● **Task directions**
Scan the data below for the string "lathe". Copy every line where it appears.

● **Data section**
╭──
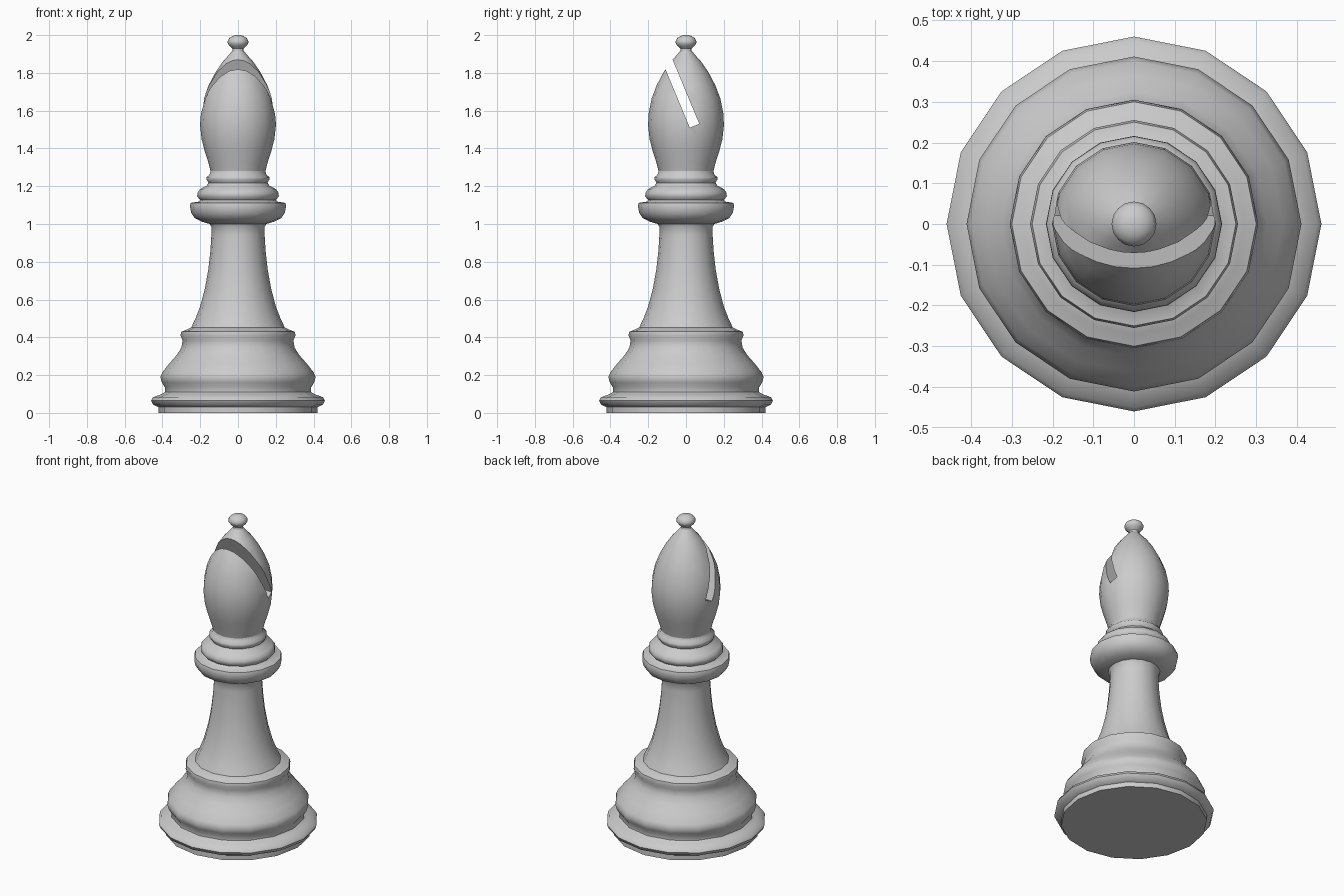
import bpy
import bmesh
from math import radians, sin, cos, tau
from mathutils import Matrix

SIDES = 16

cube = bpy.data.objects.get("Cube")
if cube:
    bpy.data.objects.remove(cube, do_unlink=True)

grey = bpy.data.materials.new("light_grey")
grey.use_nodes = True
grey.diffuse_color = (0.6, 0.6, 0.6, 1)
grey.node_tree.nodes["Principled BSDF"].inputs["Base Color"].default_value = (0.6, 0.6, 0.6, 1)


def add_object(name, bm):
    bmesh.ops.recalc_face_normals(bm, faces=bm.faces)
    mesh = bpy.data.meshes.new(name)
    bm.to_mesh(mesh)
    bm.free()
    mesh.materials.append(grey)
    ob = bpy.data.objects.new(name, mesh)
    bpy.context.collection.objects.link(ob)
    return ob


def lathe(name, profile):
    """Closed turned part from (radius, height) points, bottom to top."""
    bm = bmesh.new()
    rings = [[bm.verts.new((r * cos(tau * i / SIDES), r * sin(tau * i / SIDES), z))
              for i in range(SIDES)] for r, z in profile]
    for low, high in zip(rings, rings[1:]):
        for i in range(SIDES):
            j = (i + 1) % SIDES
            bm.faces.new((low[i], low[j], high[j], high[i]))
    bm.faces.new(rings[0][::-1])
    bm.faces.new(rings[-1])
    return add_object(name, bm)


def smooth(ob):
    bpy.ops.object.select_all(action='DESELECT')
    ob.select_set(True)
    bpy.context.view_layer.objects.active = ob
    bpy.ops.object.shade_smooth_by_angle(angle=radians(50))


# Stepped foot with rounded bands
base = lathe("base", [
    (.42, 0), (.42, .03), (.45, .045), (.46, .065), (.45, .083), (.41, .097),
    (.387, .11), (.387, .135), (.403, .16), (.411, .19), (.40, .215),
    (.365, .26), (.325, .305), (.30, .345), (.293, .385), (.305, .41),
    (.30, .43), (.27, .441), (.248, .452)])

# Flaring column
stem = lathe("stem", [
    (.248, .452), (.227, .495), (.2, .565), (.175, .66), (.157, .76),
    (.146, .86), (.141, .94), (.141, .985), (.15, 1.0)])

# Wide collar with two smaller rings
collar = lathe("collar", [
    (.15, 1.0), (.19, 1.012), (.228, 1.03), (.248, 1.06), (.255, 1.095),
    (.25, 1.112), (.21, 1.118), (.2, 1.128), (.216, 1.145), (.215, 1.165),
    (.2, 1.185), (.167, 1.203), (.156, 1.218), (.166, 1.235), (.166, 1.248),
    (.15, 1.262), (.145, 1.28)])

# Almond-shaped head
head = lathe("head", [
    (.145, 1.28), (.157, 1.325), (.176, 1.385), (.193, 1.45), (.201, 1.525),
    (.197, 1.59), (.182, 1.665), (.155, 1.735), (.118, 1.805),
    (.08, 1.86), (.048, 1.895), (.03, 1.917)])

# Small knob
finial = lathe("finial", [
    (.03, 1.917), (.029, 1.928), (.044, 1.942), (.054, 1.955), (.055, 1.968),
    (.047, 1.984), (.03, 1.995), (.012, 2.0)])

# Slanted slot through the head
bm = bmesh.new()
bmesh.ops.create_cube(bm, size=1, matrix=Matrix.Translation((0, -.07, 1.797))
                      @ Matrix.Rotation(radians(22.6), 4, 'X')
                      @ Matrix.Diagonal((1, .054, .6, 1)))
cutter = add_object("slot_cutter", bm)
cutter.hide_render = True
cut = head.modifiers.new("slot", 'BOOLEAN')
cut.operation = 'DIFFERENCE'
cut.solver = 'EXACT'
cut.object = cutter
bpy.context.view_layer.objects.active = head
bpy.ops.object.modifier_apply(modifier=cut.name)
bpy.data.objects.remove(cutter, do_unlink=True)

for part in (base, stem, collar, head, finial):
    smooth(part)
╰──
● **Expected answer**
def lathe(name, profile):
base = lathe("base", [
stem = lathe("stem", [
collar = lathe("collar", [
head = lathe("head", [
finial = lathe("finial", [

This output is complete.